In Australia, forcing people to have a medical procedure has until now, been unheard of. And there is a groundswell of concern about this erosion of privacy and civil liberties. Yet, as we have seen in recent months, those who’ve protested about lockdowns, amongst other things, are being punished, rather than being heard.
The question people really need to be asking right now, is where is the peer-reviewed health data that unequivocally recommends mandated vaccinations?
Victoria is currently looking at introducing something similar. Several weeks ago Queensland Premier Annastacia Palaszczuk stopped allowing unvaccinated essential workers to cross the border from NSW. In NSW, several industries have been forced to implement ‘no jab, no job’ policies.
Public at its wit’s end
And yet, in amongst all of the tax-payer funded strategies that have been put in place to manage COVID-19 — the heavy-handed policing, the financial handouts to crippled businesses, the money being poured into domestic violence services, the investment in the mental health sector.
Hospitals, it would appear, have received very little attention, despite the fact that at the start of the pandemic we were told lockdowns and restricting movement were critical components of pandemic management so that we would avoid hospital overload and an ensuing crisis in the healthcare system.
Australians have been largely compliant with public health laws. So it’s important to ask whether our governments have also delivered on their responsibility to adequately equip our hospitals?
Hundreds of nurses around New South Wales have written an open letter to the Premier which would suggest not.
For weeks there have been warnings that if the Delta case numbers continue to rise at significant rates, then New South Wales hospitals may be forced to set up makeshift ICU wards in surgical operating theatres and require staff to care for more than one ICU patient at a time. The letter states:

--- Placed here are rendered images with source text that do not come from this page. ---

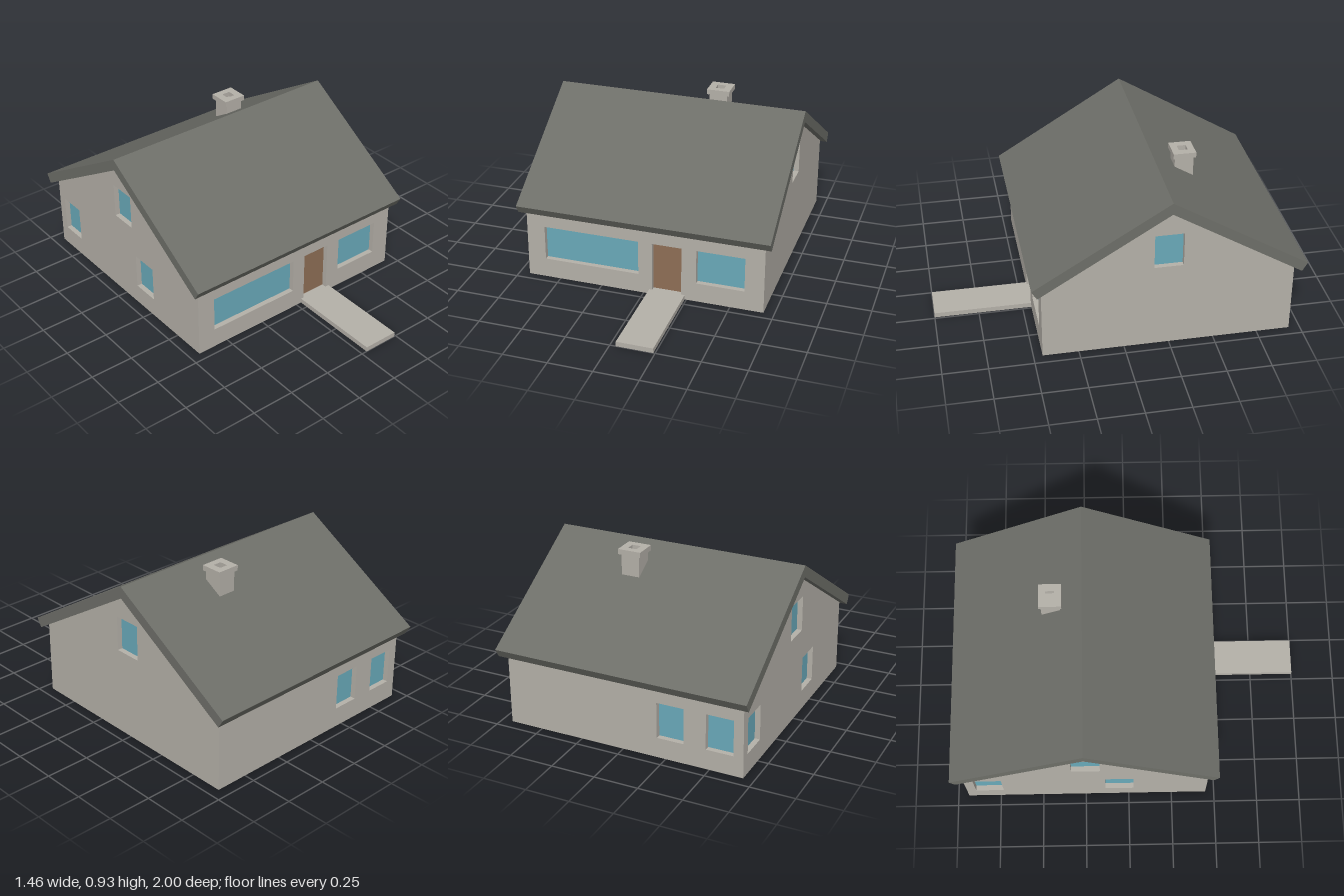
import * as THREE from 'three';

const wallMat = new THREE.MeshStandardMaterial({ color: 0xb4b0a8, side: THREE.DoubleSide });
wallMat.name = 'plaster';
const roofMat = new THREE.MeshStandardMaterial({ color: 0x6d6e68 });
roofMat.name = 'roof grey';
const glassMat = new THREE.MeshStandardMaterial({ color: 0x69a9b9, side: THREE.DoubleSide });
glassMat.name = 'window blue';
const doorMat = new THREE.MeshStandardMaterial({ color: 0x8e6e55, side: THREE.DoubleSide });
doorMat.name = 'door brown';

const HALF_X = 0.69, FRONT = 0.45, BACK = -0.938, RIDGE = -0.243;
const EAVE = 0.426, PEAK = 0.852, RECESS = 0.03;

function mesh(geometry, material, name) {
  const m = new THREE.Mesh(geometry, material);
  m.name = name;
  return m;
}

function polygon(points) {
  return new THREE.Shape(points.map(([x, y]) => new THREE.Vector2(x, y)));
}

function rectPath(x0, x1, y0, y1) {
  return new THREE.Path([[x0, y0], [x0, y1], [x1, y1], [x1, y0]].map(([x, y]) => new THREE.Vector2(x, y)));
}

// Open square tube lining a recess, behind the wall plane
function revealGeometry(w, h) {
  let g = new THREE.CylinderGeometry(Math.SQRT1_2, Math.SQRT1_2, 1, 4, 1, true);
  g.rotateY(Math.PI / 4).rotateX(Math.PI / 2).scale(w, h, RECESS);
  g = g.toNonIndexed();
  g.computeVertexNormals();
  return g;
}

// Wall sheet facing local +z, with recessed openings [x0, x1, y0, y1, kind]
function makeWall(name, outline, openings) {
  const group = new THREE.Group();
  group.name = name;
  const shape = polygon(outline);
  for (const [x0, x1, y0, y1, kind = 'window'] of openings) {
    shape.holes.push(rectPath(x0, x1, y0, y1));
    const w = x1 - x0, h = y1 - y0, cx = (x0 + x1) / 2, cy = (y0 + y1) / 2;
    const reveal = mesh(revealGeometry(w, h), wallMat, kind + 'Reveal');
    reveal.position.set(cx, cy, -RECESS / 2);
    const pane = mesh(new THREE.PlaneGeometry(w, h), kind === 'door' ? doorMat : glassMat, kind);
    pane.position.set(cx, cy, -RECESS);
    group.add(reveal, pane);
  }
  group.add(mesh(new THREE.ShapeGeometry(shape), wallMat, name + 'Sheet'));
  return group;
}

export function createModel() {
  const house = new THREE.Group();
  house.name = 'house';
  const LOW = 0.115, HIGH = 0.32;

  // Long walls
  const longOutline = [[-HALF_X, 0], [HALF_X, 0], [HALF_X, EAVE], [-HALF_X, EAVE]];
  const front = makeWall('frontWall', longOutline, [
    [-0.585, -0.03, LOW, HIGH],
    [0.305, 0.58, LOW, HIGH],
    [0.05, 0.22, 0.025, HIGH, 'door'],
  ]);
  front.position.z = FRONT;
  const back = makeWall('backWall', longOutline, [
    [0.2, 0.355, LOW, HIGH],
    [0.48, 0.635, LOW, HIGH],
  ]);
  back.rotation.y = Math.PI;
  back.position.z = BACK;

  // Gable walls: local x runs along -z on the left, +z on the right
  const gable = (s) => [[s * FRONT, 0], [s * BACK, 0], [s * BACK, EAVE], [s * RIDGE, PEAK], [s * FRONT, EAVE]];
  const left = makeWall('leftGable', gable(-1), [[0.16, 0.32, 0.5, 0.7]]);
  left.rotation.y = Math.PI / 2;
  left.position.x = HALF_X;
  const right = makeWall('rightGable', gable(1), [
    [-0.32, -0.16, 0.5, 0.7],
    [-0.135, 0.027, LOW, HIGH],
    [-0.885, -0.725, LOW, HIGH],
  ]);
  right.rotation.y = -Math.PI / 2;
  right.position.x = -HALF_X;
  house.add(front, back, left, right);

  // Roof: one folded slab extruded along x
  const roofShape = polygon([
    [-0.505, 0.455], [-0.475, 0.405], [-RIDGE, 0.848], [0.97, 0.405], [1.0, 0.455], [-RIDGE, 0.915],
  ]);
  const roofGeo = new THREE.ExtrudeGeometry(roofShape, { depth: 1.456, bevelEnabled: false });
  roofGeo.translate(0, 0, -0.728).rotateY(Math.PI / 2);
  house.add(mesh(roofGeo, roofMat, 'roof'));

  // Chimney shaft and cap with a square flue
  const chimney = new THREE.Group();
  chimney.name = 'chimney';
  chimney.position.set(0.188, 0, -0.417);
  const shaft = mesh(new THREE.BoxGeometry(0.105, 0.13, 0.105), wallMat, 'chimneyShaft');
  shaft.position.y = 0.832;
  const capShape = polygon([[-0.067, -0.063], [0.067, -0.063], [0.067, 0.063], [-0.067, 0.063]]);
  capShape.holes.push(rectPath(-0.025, 0.025, -0.025, 0.025));
  const capGeo = new THREE.ExtrudeGeometry(capShape, { depth: 0.03, bevelEnabled: false });
  capGeo.rotateX(-Math.PI / 2);
  const cap = mesh(capGeo, wallMat, 'chimneyCap');
  cap.position.y = 0.896;
  chimney.add(shaft, cap);
  house.add(chimney);

  // Path to the door
  const path = mesh(new THREE.BoxGeometry(0.207, 0.028, 0.55), wallMat, 'frontPath');
  path.position.set(0.137, 0.014, 0.725);
  house.add(path);

  return house;
}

“It is our professional view that ICUs were in crisis prior to the current Covid-19 pandemic. The added demands of the pandemic, testing capacity and surging admissions are forcing our clinical workforce to the brink, placing our registration at risk on every shift and compromising patient care.”
While there has been some investment in ventilators, as one nurse told the media: “You need trained ICU nurses to manage them. They aren’t like turning on a washing machine.”
Demand for accountability
We must not forget that some of the leaders making these very serious decisions about our health, our personal freedoms and how our tax dollars are being spent to manage the pandemic have already demonstrated that there’s one law for them, and one law for everybody else.
It is a bit reminiscent of George Orwell’s Animal Farm where ‘all animals are equal, but some are more equal than others.’
We urgently need more accountability around the laws and rules that are being introduced, some of which have serious long-term consequences for this country.